6 Thyroid Conditions That Won't Show Up On Tests
It is estimated that more than 20 million Americans suffer from low thyroid problems or hypothyroidism. One in eight women will develop a thyroid disorder during her lifetime. Weight loss resistance, fatigue, brain fog, irritability, depression, hair loss, brittle nails have all been linked to low thyroid function.
If you have these symptoms, you can go to your primary care physician or endocrinologist and have tests run. Typically they'll run TSH (thyroid-stimulating hormone) and T4 Tests. If your TSH is high, you'll be given a thyroid replacement hormone drug. In my experience, thyroid replacement hormones do very little to sustainably relieve symptoms in most cases, let alone fix the condition. This leaves many of those suffering with these symptoms left to fend for themselves. As with any chronic disease, the training in the mainstream system is to diagnose a disease and match it with a corresponding drug. So if your TSH lab is "normal," you're told you're "normal," even if you still have symptoms.
The standard of care for people struggling with low thyroid symptoms is incomplete and inadequate. In functional medicine, we look at a much narrower range that shows ultimate health and function. This detailed lab interpretation gives answers to millions of people in the "gray area." People who have symptoms but are considered "normal" in the eyes of the mainstream care
There are six patterns of hypothyroidism that won't show up on conventional lab tests and are not effectively helped by thyroid replacement hormones:
1. Hashimoto's Disease
Some research estimates that up to 90% of all thyroid cases are Hashimoto's or autoimmune thyroiditis.
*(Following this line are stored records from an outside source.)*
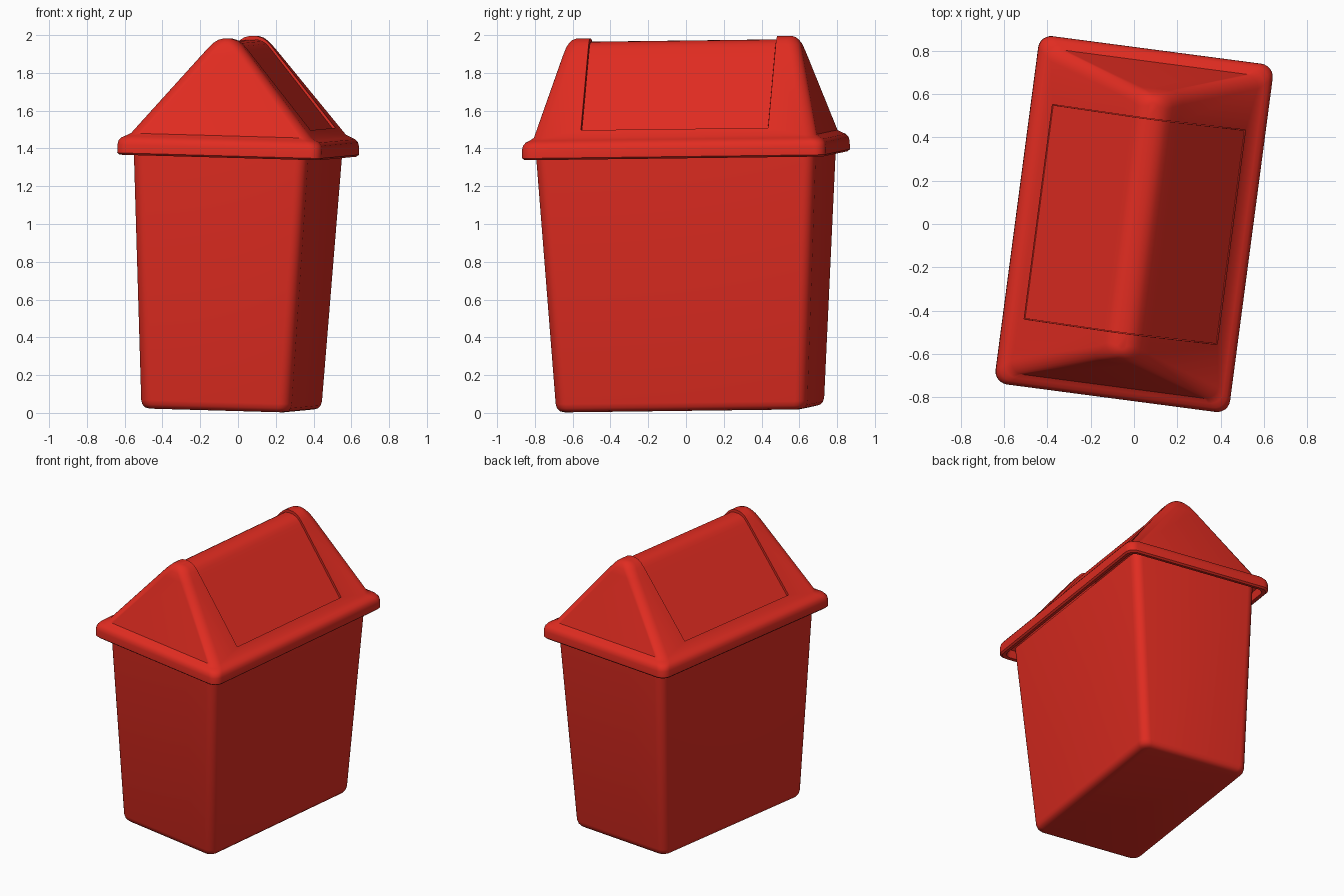
import bpy, bmesh
from math import pi, cos, sin, radians
from mathutils import Matrix

if "Cube" in bpy.data.objects:
    bpy.data.objects.remove(bpy.data.objects["Cube"])

red = bpy.data.materials.new("red_plastic")
red.diffuse_color = (0.75, 0.025, 0.015, 1)
red.use_nodes = True
red.node_tree.nodes["Principled BSDF"].inputs["Base Color"].default_value = red.diffuse_color

# The bin stands turned about z and leans very slightly, pivoting at the rim
PIVOT = Matrix.Translation((0, 0, 1.37))
POSE = (PIVOT @ Matrix.Rotation(0.026, 4, 'Y') @ Matrix.Rotation(0.016, 4, 'X')
        @ Matrix.Rotation(radians(-7.5), 4, 'Z') @ PIVOT.inverted())


def finish(name, bm):
    bmesh.ops.recalc_face_normals(bm, faces=bm.faces)
    me = bpy.data.meshes.new(name)
    bm.to_mesh(me)
    bm.free()
    ob = bpy.data.objects.new(name, me)
    bpy.context.collection.objects.link(ob)
    me.materials.append(red)
    ob.matrix_world = POSE
    return ob


def smooth(ob):
    bpy.ops.object.select_all(action='DESELECT')
    ob.select_set(True)
    bpy.context.view_layer.objects.active = ob
    bpy.ops.object.shade_smooth_by_angle(angle=radians(38))


def ring(bm, a, b, z, r, seg=6):
    """Rounded rectangle with half sizes a, b."""
    r = min(r, a * 0.9)
    verts = []
    for k, (sx, sy) in enumerate([(1, 1), (-1, 1), (-1, -1), (1, -1)]):
        for i in range(seg + 1):
            t = (k + i / seg) * pi / 2
            verts.append(bm.verts.new((sx * (a - r) + r * cos(t), sy * (b - r) + r * sin(t), z)))
    return verts


def loft(name, sections):
    bm = bmesh.new()
    rings = [ring(bm, *s) for s in sections]
    for lo, hi in zip(rings, rings[1:]):
        n = len(lo)
        for i in range(n):
            bm.faces.new((lo[i], lo[(i + 1) % n], hi[(i + 1) % n], hi[i]))
    bm.faces.new(rings[0])
    bm.faces.new(rings[-1])
    return finish(name, bm)


# Tapered hollow body: outside from the floor up, then inside back down
body = loft("bin_body", [
    (.360, .630, .020, .04), (.382, .652, .026, .05), (.396, .666, .042, .06),
    (.402, .672, .065, .06), (.467, .748, 1.40, .06),
    (.450, .731, 1.40, .05), (.385, .655, .065, .05)])
smooth(body)

# Hooded top: inside from the ridge down, round the rim, outside back up
hood = loft("hood", [
    (.010, .55, 1.965, .01), (.462, .735, 1.44, .05), (.505, .77, 1.42, .05),
    (.512, .777, 1.365, .05), (.535, .80, 1.362, .06), (.546, .811, 1.372, .06),
    (.546, .811, 1.415, .06), (.541, .806, 1.437, .06), (.527, .793, 1.454, .06),
    (.508, .775, 1.463, .06), (.482, .755, 1.477, .06), (.130, .640, 1.900, .06),
    (.090, .625, 1.947, .06), (.070, .612, 1.967, .06), (.048, .597, 1.981, .045),
    (.020, .575, 1.989, .018)])

# Opening across the ridge
bm = bmesh.new()
bmesh.ops.create_cube(bm, size=1, matrix=Matrix.Translation((0, 0, 1.80))
                      @ Matrix.Diagonal((.90, 1.0, .60, 1)))
cutter = finish("opening_cutter", bm)
cutter.hide_render = True
cutter.hide_set(True)
cut = hood.modifiers.new("opening", 'BOOLEAN')
cut.operation = 'DIFFERENCE'
cut.solver = 'EXACT'
cut.object = cutter
smooth(hood)

# Swing lid, a folded sheet slightly recessed in the opening
half = [(.447, 1.498), (.130, 1.880), (.090, 1.928), (.070, 1.949), (.048, 1.963), (.020, 1.971)]
outer = half + [(-x, z) for x, z in reversed(half)]
inner = [(x * .96, z - .03) for x, z in outer]
bm = bmesh.new()
face = bm.faces.new([bm.verts.new((x, -.497, z)) for x, z in outer + inner[::-1]])
ext = bmesh.ops.extrude_face_region(bm, geom=[face])
bmesh.ops.translate(bm, vec=(0, .994, 0),
                    verts=[v for v in ext["geom"] if isinstance(v, bmesh.types.BMVert)])
lid = finish("swing_lid", bm)
smooth(lid)
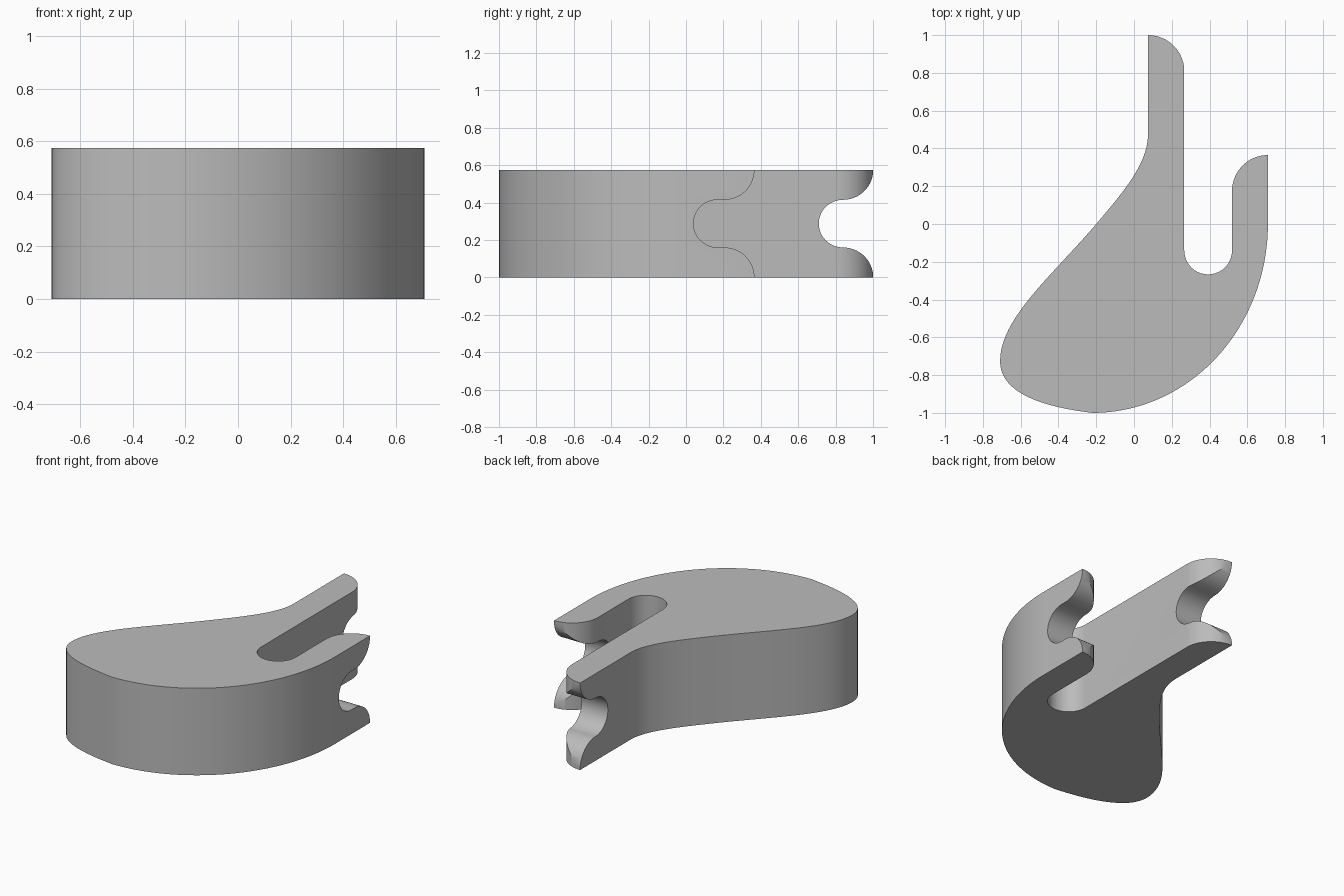
import bpy
import bmesh
from math import cos, sin, radians
from mathutils import Vector
from mathutils.geometry import interpolate_bezier

if "Cube" in bpy.data.objects:
    bpy.data.objects.remove(bpy.data.objects["Cube"])

H = 0.575  # thickness of the body


def arc(cx, cy, rx, ry, start, end, n=20):
    """Points along an elliptical arc, angles in degrees."""
    angles = [radians(start + (end - start) * i / n) for i in range(n + 1)]
    return [(cx + rx * cos(a), cy + ry * sin(a)) for a in angles]


def bezier(a, b, c, d, n=20):
    pts = interpolate_bezier(*[Vector((*p, 0)) for p in (a, b, c, d)], n + 1)
    return [(p.x, p.y) for p in pts]


def prism(name, points, to_3d, offset):
    """Extrude a closed outline along an offset vector."""
    clean = []
    for p in points:
        if not clean or (Vector(p) - Vector(clean[-1])).length > 1e-4:
            clean.append(p)
    if (Vector(clean[0]) - Vector(clean[-1])).length < 1e-4:
        clean.pop()
    bm = bmesh.new()
    face = bm.faces.new([bm.verts.new(to_3d(*p)) for p in clean])
    new = bmesh.ops.extrude_face_region(bm, geom=[face])["geom"]
    bmesh.ops.translate(bm, vec=offset,
                        verts=[v for v in new if isinstance(v, bmesh.types.BMVert)])
    bmesh.ops.recalc_face_normals(bm, faces=bm.faces)
    mesh = bpy.data.meshes.new(name)
    bm.to_mesh(mesh)
    bm.free()
    obj = bpy.data.objects.new(name, mesh)
    bpy.context.collection.objects.link(obj)
    return obj


# Plan outline: long prong, slot, short prong, round belly, sloping flank
outline = [(0.074, 1.0)]
outline += arc(0.074, 0.81, 0.192, 0.19, 90, 0)             # long prong tip
outline += arc(0.3925, -0.14, 0.1265, 0.127, 180, 360)      # slot bottom
outline += arc(0.709, 0.175, 0.19, 0.19, 180, 90)           # short prong tip
outline += arc(-0.22, 0.0, 0.929, 1.0, 0, -90, 40)          # belly
outline += bezier((-0.22, -1.0), (-0.47, -0.97), (-0.709, -0.90), (-0.709, -0.727))
outline += bezier((-0.709, -0.727), (-0.709, -0.50), (-0.44, -0.28), (-0.2, 0.0))
outline += bezier((-0.2, 0.0), (-0.06, 0.165), (0.074, 0.32), (0.074, 0.474))
body = prism("hook_body", outline, lambda x, y: (x, y, 0), (0, 0, H))

grey = bpy.data.materials.new("grey")
grey.diffuse_color = (0.5, 0.5, 0.5, 1)
grey.use_nodes = True
grey.node_tree.nodes["Principled BSDF"].inputs["Base Color"].default_value = grey.diffuse_color
body.data.materials.append(grey)


def cut_tip(name, x0, x1, tip, notch_y):
    """Round the two lips of a prong and scoop a notch between them."""
    r, n = 0.16, H / 2 - 0.16
    y = tip - r
    pts = [(tip + 0.2, -0.1), (tip + 0.001, -0.1)]
    pts += arc(y, 0, r + 0.001, r, 0, 90)                   # lower lip
    pts += arc(notch_y, H / 2, 0.13, n, 270, 90, 28)        # notch
    pts += arc(y, H, r + 0.001, r, 270, 360)                # upper lip
    pts += [(tip + 0.001, H + 0.1), (tip + 0.2, H + 0.1)]
    cutter = prism(name, pts, lambda py, pz: (x0, py, pz), (x1 - x0, 0, 0))
    cutter.hide_render = True
    mod = body.modifiers.new(name, "BOOLEAN")
    mod.operation = "DIFFERENCE"
    mod.solver = "EXACT"
    mod.object = cutter
    bpy.context.view_layer.objects.active = body
    bpy.ops.object.modifier_apply(modifier=name)
    bpy.data.objects.remove(cutter)


cut_tip("long_prong_notch", -0.1, 0.4, 1.0, 0.84)
cut_tip("short_prong_notch", 0.4, 0.9, 0.365, 0.17)

# Smooth curved walls, keep sharp rims
bpy.ops.object.select_all(action="DESELECT")
body.select_set(True)
bpy.context.view_layer.objects.active = body
bpy.ops.object.shade_smooth_by_angle(angle=radians(30))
In this case the thyroid isn't the true culprit, but is the victim of the immune system. TSH can be normal, but until you deal with the underlying autoimmune response you'll always struggle with low thyroid symptoms.
2. Thyroid Resistance
Similar to insulin resistance, thyroid resistance is caused by cellular inflammation, which decreases hormone communication with the cell membrane. Thyroid hormone production isn't the problem in this pattern, and TSH will be normal but the person will have symptoms. Labs such as homocysteine and reverse T3 will give us a look at the inflammation and hormone receptor site blunting that is seen with this pattern.
3. Thyroid Under-Conversion
This pattern has been covered in medical literature for years, but is not effectively alleviated by thyroid replacement hormones. The majority of thyroid hormone is in the form of T4, which is metabolically inactive, and has to be converted to T3 for use in the body. Most thyroid drugs are synthetic T4, which isn't deficient in this pattern. It's the conversion of the hormone, which takes place in the liver and GI system, that's the problem. This pattern is common with chronic adrenal stress and elevated cortisol levels in the body.
4. Thyroid Over-Conversion
You would think that if the body produces more T3, the metabolically active form of thyroid hormone, it would be a good thing. Too much of a good thing will overwhelm your cells and cause a resistance pattern. This thyroid pattern is seen in people with elevated testosterone levels, insulin resistance, type II diabetes and in women with PCOS (Polycystic Ovarian Syndrome).
5. Thyroid Binding Globulin Elevation
Thyroid hormones, as with all hormones, get transported throughout the body on protein carriers. When these protein carriers, thyroid-binding globulins (TBG), are elevated this will cause an increase of protein bound thyroid hormones which are inactive. This pattern is common with excess estrogen levels and women using birth control pills or estrogen creams.
6. Hypothyroidism Secondary to Pituitary Hypofunction
In this pattern the pituitary gland, which sits at the base of your brain, isn't communicating with your thyroid gland. There's nothing wrong with the thyroid itself, it's just not being told to get to work! This pattern is associated with chronic stress levels or chronic bacterial and viral infections.
As you can see, thyroid physiology is complex and unique to the individual. There's no such thing as a magic pill for everyone, and we need to get a comprehensive diagnosis to gain insight as to why someone is struggling with the symptoms they have. I consult people all over the world via Skype and phone consultations, clinically investigating these underlying factors.